Kishore Annambhotla

Feed the Children is managed by a staff of six.

Kishore Annambhotla

At Feed the Children’s Bethlehem location, hours of work are poured into a common goal: to serve the community at large.

There, dozens of volunteers from Lehigh Valley and beyond come together to spend their mornings or evenings working hard in the warehouse. They pack hundreds of boxes full of canned vegetables, pasta, cereal, soap, sunscreen, shampoo, and more. The task is intense and laborious, but volunteers leave every session with smiles and a sense of accomplishment.

Despite the many operations and actions that go on at Feed the Children, a staff of only six people manages to handle the workload. This includes a volunteer engagement supervisor, shipping and receiving supervisor, a warehouse manager, and three forklift drivers. 

Beth Baier is the volunteer engagement supervisor and oversees the operations of the organization. She has spent her three-and-a-half years with Feed the Children helping out volunteers and running the major programs at the facility.

“I run the Teacher Store, which is for Title I school districts, and Box Brigade, which is for packing boxes for families,” Baier said. 

The Teacher Store is a recently-introduced program, created to assist teachers at Title I districts in supplying free materials for their classrooms.

“Normally, the teachers come in and ‘shop’ every Wednesday. Each teacher from a district can shop once a month. That opens them up to school supplies, books, binders, and sometimes electronics,” Baier said. “That runs August through May. There is no limit; we only kind of restrict general office supplies, such as rulers and calculators.”

Box Brigade meanwhile is the main activity for volunteers, in which they pack boxes of food, hygiene, and Avon beauty products to be distributed to families in need on the East Coast. Around one thousand boxes go out each month, with a lot of the supply being stored in case of a natural disaster.

As COVID-19 cases rose around mid-late November, Feed the Children was forced to modify its schedule.
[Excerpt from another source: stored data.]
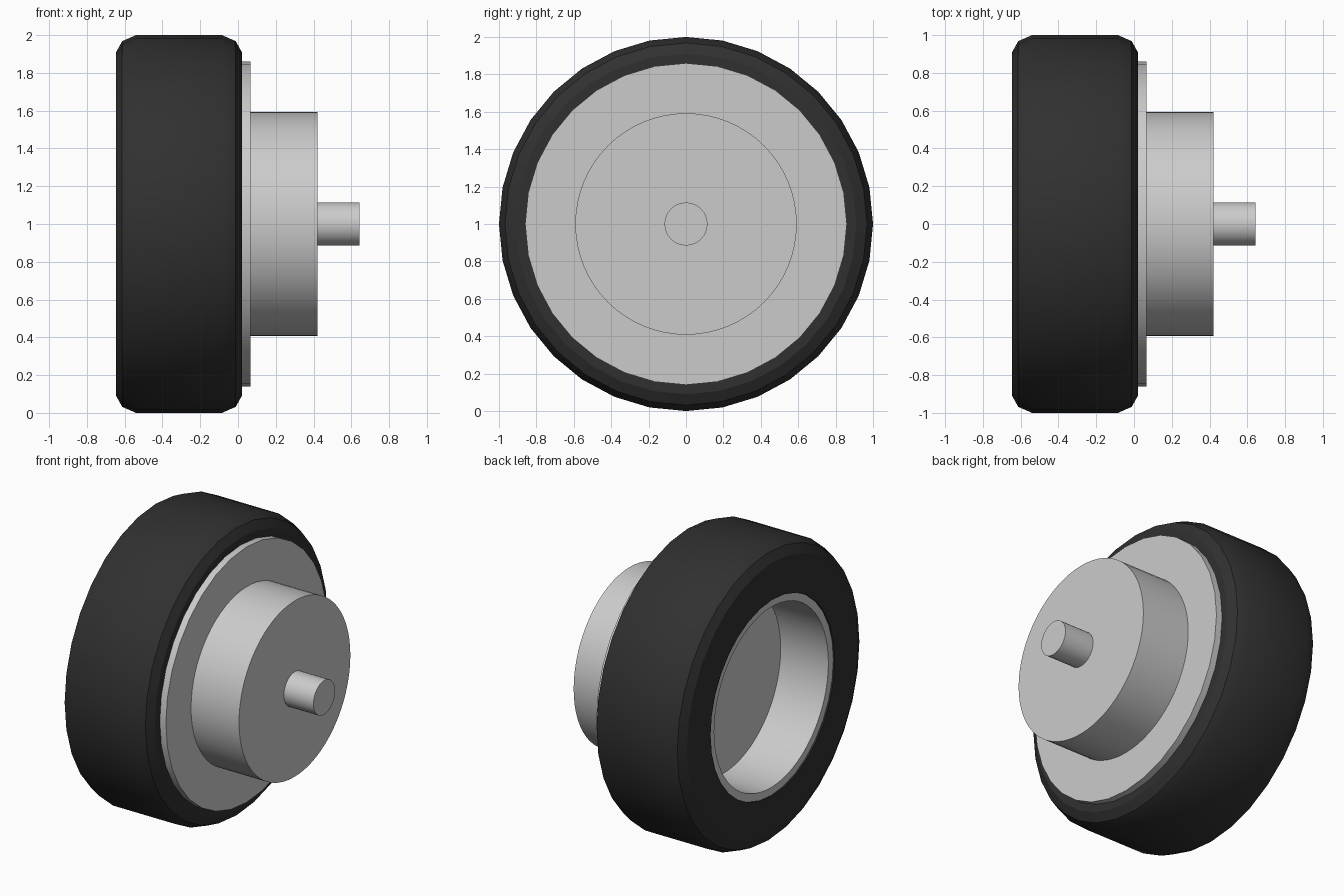
import bpy, bmesh, math

if "Cube" in bpy.data.objects:
    bpy.data.objects.remove(bpy.data.objects["Cube"])

def lathe(name, profile, sides, color=None):
    """Revolve (x, radius) points around the wheel axle at z = 1."""
    bm = bmesh.new()
    rings = []
    for x, r in profile:
        if r == 0:
            rings.append([bm.verts.new((x, 0, 1))] * sides)
        else:
            rings.append([bm.verts.new((x, r * math.sin(a), 1 + r * math.cos(a)))
                          for a in (2 * math.pi * i / sides for i in range(sides))])
    # a profile that does not touch the axle is joined into a closed ring
    pairs = list(zip(rings, rings[1:]))
    if profile[0][1] > 0:
        pairs.append((rings[-1], rings[0]))
    for a, b in pairs:
        for i in range(sides):
            j = (i + 1) % sides
            bm.faces.new(list(dict.fromkeys((a[i], a[j], b[j], b[i]))))
    bmesh.ops.recalc_face_normals(bm, faces=bm.faces)
    mesh = bpy.data.meshes.new(name)
    bm.to_mesh(mesh)
    bm.free()
    obj = bpy.data.objects.new(name, mesh)
    bpy.context.collection.objects.link(obj)
    if color:
        mat = bpy.data.materials.new(name + "_material")
        mat.diffuse_color = color
        mat.use_nodes = True
        mat.node_tree.nodes["Principled BSDF"].inputs["Base Color"].default_value = mat.diffuse_color
        mesh.materials.append(mat)
    bpy.ops.object.select_all(action='DESELECT')
    obj.select_set(True)
    bpy.context.view_layer.objects.active = obj
    bpy.ops.object.shade_smooth_by_angle(angle=math.radians(25))
    return obj

# Rubber tire with rounded shoulders
lathe("tire", [(-.645, .66), (-.645, .91), (-.613, .968), (-.54, 1), (-.085, 1),
               (-.012, .968), (.02, .91), (.02, .66)], 32, (.03, .03, .03, 1))

# Rim with a deep recess on the outer side
lathe("rim", [(-.28, 0), (-.28, .607), (-.635, .607), (-.635, .67), (.01, .67), (.01, 0)], 64)

# Backing plate, hub and axle on the inner side
lathe("backing_plate", [(0, 0), (0, .86), (.065, .86), (.065, 0)], 32)
lathe("hub", [(.03, 0), (.03, .592), (.422, .592), (.422, 0)], 64)
lathe("axle", [(.38, 0), (.38, .115), (.642, .115), (.642, 0)], 32)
Fortunately, the pandemic did not affect its actions very much, and they are looking to revert back to normal operations as the situation improves.

“We’ve had to learn how to pivot. We had to figure out a way to do a contactless pickup for the teacher store program,” Baier said. “Turnouts for events are surprisingly good. A lot of our events fill up. Since we’re being more cautious, we don’t have as many events.”

One of the forklift drivers is Gilbert Grier, who goes by “G.” Grier’s work at Feed the Children takes him through the whole shipping and handling department. An average day sees him bouncing between the warehouse and office, taking materials to and from each place.

“An average day is just receiving the materials, whatever the donors donate,” Grier said. “Staples and Office Depot are our biggest donors. After we receive the supplies and put it in the system, Beth will request some stock from the warehouse to stock the store. I’m in the warehouse and office the whole day.”

Baier and Grier don’t have easy work, but they love their careers for the ability to help others and watch them positively collaborate.

“I love working with so many people,” Baier said. “I can work with kids who are 11 up to an 80-year-old on the same project. It’s so interesting how people who don’t even know each other come together to make so many boxes. It’s an awesome thing to see.”

Grier sees his job as an opportunity to serve the community and help others.

“My favorite part of the job is knowing that we are helping people when we ship out our materials,” Grier said “When we’re helping people in the community, that is everything to me. I just wish we could reach more people.”